(Beginning of Exercise inputs)

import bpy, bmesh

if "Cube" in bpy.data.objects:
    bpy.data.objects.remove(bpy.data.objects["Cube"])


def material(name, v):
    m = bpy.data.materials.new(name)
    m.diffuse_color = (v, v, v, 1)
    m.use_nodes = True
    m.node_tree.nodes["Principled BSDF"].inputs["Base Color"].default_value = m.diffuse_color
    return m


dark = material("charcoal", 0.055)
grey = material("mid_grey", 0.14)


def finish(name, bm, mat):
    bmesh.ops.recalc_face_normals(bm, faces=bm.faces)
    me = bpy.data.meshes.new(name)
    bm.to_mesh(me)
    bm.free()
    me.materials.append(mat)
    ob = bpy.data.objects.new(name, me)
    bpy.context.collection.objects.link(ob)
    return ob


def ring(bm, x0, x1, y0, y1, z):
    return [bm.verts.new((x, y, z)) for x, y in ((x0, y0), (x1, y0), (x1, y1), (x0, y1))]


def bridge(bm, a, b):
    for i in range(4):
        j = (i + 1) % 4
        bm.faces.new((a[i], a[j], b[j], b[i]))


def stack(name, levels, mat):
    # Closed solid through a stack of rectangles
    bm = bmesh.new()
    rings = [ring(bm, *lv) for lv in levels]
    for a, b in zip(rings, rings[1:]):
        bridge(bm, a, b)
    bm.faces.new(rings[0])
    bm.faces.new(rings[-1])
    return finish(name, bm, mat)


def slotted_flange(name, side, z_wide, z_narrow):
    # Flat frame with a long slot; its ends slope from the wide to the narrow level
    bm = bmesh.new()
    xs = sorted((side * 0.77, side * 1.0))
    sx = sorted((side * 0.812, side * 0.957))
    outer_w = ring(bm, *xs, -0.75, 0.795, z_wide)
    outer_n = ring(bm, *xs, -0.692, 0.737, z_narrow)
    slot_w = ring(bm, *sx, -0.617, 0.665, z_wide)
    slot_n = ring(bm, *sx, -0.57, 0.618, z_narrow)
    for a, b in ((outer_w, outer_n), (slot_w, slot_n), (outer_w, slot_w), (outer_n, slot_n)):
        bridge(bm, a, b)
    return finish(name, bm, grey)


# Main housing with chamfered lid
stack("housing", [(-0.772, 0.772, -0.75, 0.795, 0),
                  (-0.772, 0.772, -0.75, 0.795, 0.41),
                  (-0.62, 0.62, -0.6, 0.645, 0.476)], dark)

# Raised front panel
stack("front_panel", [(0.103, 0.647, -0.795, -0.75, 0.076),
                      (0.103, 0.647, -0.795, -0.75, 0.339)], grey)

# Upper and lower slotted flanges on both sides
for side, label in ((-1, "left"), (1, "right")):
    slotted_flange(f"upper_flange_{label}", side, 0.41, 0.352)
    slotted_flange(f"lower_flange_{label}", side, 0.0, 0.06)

(End of Exercise inputs)

== Problem to solve ==
Repeat the listing exactly, from its first line to its last.

== Solution for this problem ==
import bpy, bmesh

if "Cube" in bpy.data.objects:
    bpy.data.objects.remove(bpy.data.objects["Cube"])


def material(name, v):
    m = bpy.data.materials.new(name)
    m.diffuse_color = (v, v, v, 1)
    m.use_nodes = True
    m.node_tree.nodes["Principled BSDF"].inputs["Base Color"].default_value = m.diffuse_color
    return m


dark = material("charcoal", 0.055)
grey = material("mid_grey", 0.14)


def finish(name, bm, mat):
    bmesh.ops.recalc_face_normals(bm, faces=bm.faces)
    me = bpy.data.meshes.new(name)
    bm.to_mesh(me)
    bm.free()
    me.materials.append(mat)
    ob = bpy.data.objects.new(name, me)
    bpy.context.collection.objects.link(ob)
    return ob


def ring(bm, x0, x1, y0, y1, z):
    return [bm.verts.new((x, y, z)) for x, y in ((x0, y0), (x1, y0), (x1, y1), (x0, y1))]


def bridge(bm, a, b):
    for i in range(4):
        j = (i + 1) % 4
        bm.faces.new((a[i], a[j], b[j], b[i]))


def stack(name, levels, mat):
    # Closed solid through a stack of rectangles
    bm = bmesh.new()
    rings = [ring(bm, *lv) for lv in levels]
    for a, b in zip(rings, rings[1:]):
        bridge(bm, a, b)
    bm.faces.new(rings[0])
    bm.faces.new(rings[-1])
    return finish(name, bm, mat)


def slotted_flange(name, side, z_wide, z_narrow):
    # Flat frame with a long slot; its ends slope from the wide to the narrow level
    bm = bmesh.new()
    xs = sorted((side * 0.77, side * 1.0))
    sx = sorted((side * 0.812, side * 0.957))
    outer_w = ring(bm, *xs, -0.75, 0.795, z_wide)
    outer_n = ring(bm, *xs, -0.692, 0.737, z_narrow)
    slot_w = ring(bm, *sx, -0.617, 0.665, z_wide)
    slot_n = ring(bm, *sx, -0.57, 0.618, z_narrow)
    for a, b in ((outer_w, outer_n), (slot_w, slot_n), (outer_w, slot_w), (outer_n, slot_n)):
        bridge(bm, a, b)
    return finish(name, bm, grey)


# Main housing with chamfered lid
stack("housing", [(-0.772, 0.772, -0.75, 0.795, 0),
                  (-0.772, 0.772, -0.75, 0.795, 0.41),
                  (-0.62, 0.62, -0.6, 0.645, 0.476)], dark)

# Raised front panel
stack("front_panel", [(0.103, 0.647, -0.795, -0.75, 0.076),
                      (0.103, 0.647, -0.795, -0.75, 0.339)], grey)

# Upper and lower slotted flanges on both sides
for side, label in ((-1, "left"), (1, "right")):
    slotted_flange(f"upper_flange_{label}", side, 0.41, 0.352)
    slotted_flange(f"lower_flange_{label}", side, 0.0, 0.06)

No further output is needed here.